There are numerous coffee brands from Africa and are ran by African companies. For example, the Kenyan AA coffee is one of the top coffee beans in the world. So, if you’re interested in African coffee, be sure to check out African-owned businesses to get a real taste of African coffee. When in Rome, do as the Romans do.
Which Country Has The Best Coffee In Africa?
Hands down, you have to give it to Ethiopia. The Ethiopian valleys still have wild-growing coffee plants that are producing coffee to this day. Not only that, but Ethiopia has the highest coffee production in Africa.
Why? Because the coffee from Ethiopia is delicious and considered top-tier in the coffee industry. So, if you’re new to African coffee, you can start with Ethiopian coffee and the different blends that the companies offer.
On the other hand, there’s also Kenya, a strong runner-up. Kenyan coffee is another exciting coffee blend you may want to try out. Kenya has a coffee grading system that prioritizes quality over quantity. If that appeals to you, be sure to check out Kenyan-owned coffee brands for a great cup of coffee.
How Is African Coffee Made?

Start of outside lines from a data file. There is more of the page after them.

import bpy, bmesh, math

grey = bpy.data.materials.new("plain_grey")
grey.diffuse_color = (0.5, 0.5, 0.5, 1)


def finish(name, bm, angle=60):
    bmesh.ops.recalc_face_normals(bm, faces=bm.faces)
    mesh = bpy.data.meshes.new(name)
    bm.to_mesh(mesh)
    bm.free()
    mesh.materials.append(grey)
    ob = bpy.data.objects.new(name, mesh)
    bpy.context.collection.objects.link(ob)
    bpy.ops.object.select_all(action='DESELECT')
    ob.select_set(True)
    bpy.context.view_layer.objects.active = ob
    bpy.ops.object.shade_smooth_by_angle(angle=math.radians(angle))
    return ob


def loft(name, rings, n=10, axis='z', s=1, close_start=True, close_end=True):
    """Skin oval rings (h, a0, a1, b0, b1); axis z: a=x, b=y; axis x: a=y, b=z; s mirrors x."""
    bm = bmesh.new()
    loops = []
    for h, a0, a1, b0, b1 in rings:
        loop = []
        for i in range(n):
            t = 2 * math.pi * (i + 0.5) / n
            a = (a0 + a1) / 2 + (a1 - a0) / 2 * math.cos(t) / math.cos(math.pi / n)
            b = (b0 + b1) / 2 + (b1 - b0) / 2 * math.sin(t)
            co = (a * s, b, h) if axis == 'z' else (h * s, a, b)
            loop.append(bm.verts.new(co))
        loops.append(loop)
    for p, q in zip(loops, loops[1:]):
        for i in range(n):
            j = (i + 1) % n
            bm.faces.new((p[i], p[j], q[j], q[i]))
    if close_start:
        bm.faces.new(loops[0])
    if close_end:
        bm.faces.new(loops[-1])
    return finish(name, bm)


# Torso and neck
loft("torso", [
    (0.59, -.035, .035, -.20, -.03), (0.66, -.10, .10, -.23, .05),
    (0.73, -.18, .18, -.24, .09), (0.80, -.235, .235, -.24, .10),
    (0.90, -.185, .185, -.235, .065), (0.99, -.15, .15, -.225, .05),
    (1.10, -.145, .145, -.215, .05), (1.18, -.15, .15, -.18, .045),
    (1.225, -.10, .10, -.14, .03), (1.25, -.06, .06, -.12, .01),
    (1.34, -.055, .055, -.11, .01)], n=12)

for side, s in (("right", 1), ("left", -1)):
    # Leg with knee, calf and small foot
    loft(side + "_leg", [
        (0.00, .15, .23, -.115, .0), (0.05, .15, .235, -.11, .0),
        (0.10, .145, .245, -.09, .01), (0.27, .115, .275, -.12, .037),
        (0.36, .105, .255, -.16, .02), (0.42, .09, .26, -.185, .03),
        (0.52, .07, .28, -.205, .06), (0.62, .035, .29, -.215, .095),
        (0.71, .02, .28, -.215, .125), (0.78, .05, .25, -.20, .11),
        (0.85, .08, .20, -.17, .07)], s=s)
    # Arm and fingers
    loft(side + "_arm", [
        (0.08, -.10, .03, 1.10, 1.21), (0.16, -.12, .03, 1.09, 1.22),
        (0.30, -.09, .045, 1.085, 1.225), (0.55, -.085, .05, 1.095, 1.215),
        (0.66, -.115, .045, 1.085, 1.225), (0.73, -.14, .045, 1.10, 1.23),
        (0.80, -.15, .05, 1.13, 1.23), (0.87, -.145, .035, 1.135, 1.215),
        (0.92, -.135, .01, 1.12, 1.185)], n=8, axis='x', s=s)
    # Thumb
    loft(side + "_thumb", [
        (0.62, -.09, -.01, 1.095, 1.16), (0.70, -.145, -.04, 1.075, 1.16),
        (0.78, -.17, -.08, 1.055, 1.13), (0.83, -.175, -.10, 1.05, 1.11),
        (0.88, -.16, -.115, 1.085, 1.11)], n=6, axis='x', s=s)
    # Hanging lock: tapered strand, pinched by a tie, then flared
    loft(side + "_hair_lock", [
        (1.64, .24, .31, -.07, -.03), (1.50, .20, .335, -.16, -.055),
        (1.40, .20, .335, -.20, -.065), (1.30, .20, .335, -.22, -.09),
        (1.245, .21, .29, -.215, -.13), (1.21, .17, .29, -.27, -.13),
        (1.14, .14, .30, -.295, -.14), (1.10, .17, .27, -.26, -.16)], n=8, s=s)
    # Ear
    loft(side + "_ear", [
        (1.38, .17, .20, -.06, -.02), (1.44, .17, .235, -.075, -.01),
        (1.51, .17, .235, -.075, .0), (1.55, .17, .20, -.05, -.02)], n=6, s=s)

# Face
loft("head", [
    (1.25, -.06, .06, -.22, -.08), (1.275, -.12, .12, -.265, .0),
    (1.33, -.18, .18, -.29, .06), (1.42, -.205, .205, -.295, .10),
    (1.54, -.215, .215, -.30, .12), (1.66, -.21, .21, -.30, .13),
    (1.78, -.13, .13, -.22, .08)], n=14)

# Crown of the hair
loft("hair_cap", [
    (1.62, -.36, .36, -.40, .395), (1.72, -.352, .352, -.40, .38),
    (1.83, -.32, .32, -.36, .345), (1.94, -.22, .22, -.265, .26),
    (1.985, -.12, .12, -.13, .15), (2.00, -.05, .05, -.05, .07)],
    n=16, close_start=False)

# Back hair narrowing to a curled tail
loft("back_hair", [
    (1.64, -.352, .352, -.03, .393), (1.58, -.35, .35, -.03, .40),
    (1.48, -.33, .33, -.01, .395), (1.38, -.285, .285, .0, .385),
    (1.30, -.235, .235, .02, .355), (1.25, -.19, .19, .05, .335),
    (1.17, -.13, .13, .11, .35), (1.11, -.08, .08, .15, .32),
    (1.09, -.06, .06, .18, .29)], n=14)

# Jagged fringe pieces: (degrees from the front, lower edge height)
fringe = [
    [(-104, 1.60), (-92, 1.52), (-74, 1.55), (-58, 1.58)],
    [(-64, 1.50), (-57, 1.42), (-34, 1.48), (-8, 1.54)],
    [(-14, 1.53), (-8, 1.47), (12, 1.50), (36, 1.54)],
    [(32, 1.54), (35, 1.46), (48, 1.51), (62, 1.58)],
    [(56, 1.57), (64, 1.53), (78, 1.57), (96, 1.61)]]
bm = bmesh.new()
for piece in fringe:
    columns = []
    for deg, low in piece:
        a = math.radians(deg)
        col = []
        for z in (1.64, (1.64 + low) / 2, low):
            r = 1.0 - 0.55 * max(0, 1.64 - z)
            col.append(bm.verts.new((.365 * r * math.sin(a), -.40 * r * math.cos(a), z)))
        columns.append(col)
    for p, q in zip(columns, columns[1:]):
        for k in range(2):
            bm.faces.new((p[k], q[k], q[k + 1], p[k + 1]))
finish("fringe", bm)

From a general perspective, African farmers make coffee the same way it’s made worldwide. The only difference would be that in Africa, the emphasis is on sustainable processing methods. Most African farmers will use the dry processing method, which utilizes the sun as a drying agent. Drying the coffee cherries is part of the process.
Either way, once the cherries have been dried under the sun for a couple of days, they use a machine to remove the rest of the coffee fruit, leaving only the seed, which is what’s commonly referred to as the coffee bean. Remember that Africa is the cradle of coffee and the majority of the coffee grown worldwide comes from Africa.
So you could say that African coffee serves as the blueprint for the rest of the world to follow. Lastly, African coffee is prevalent in Western countries because of its taste, flavor, and exotic nature.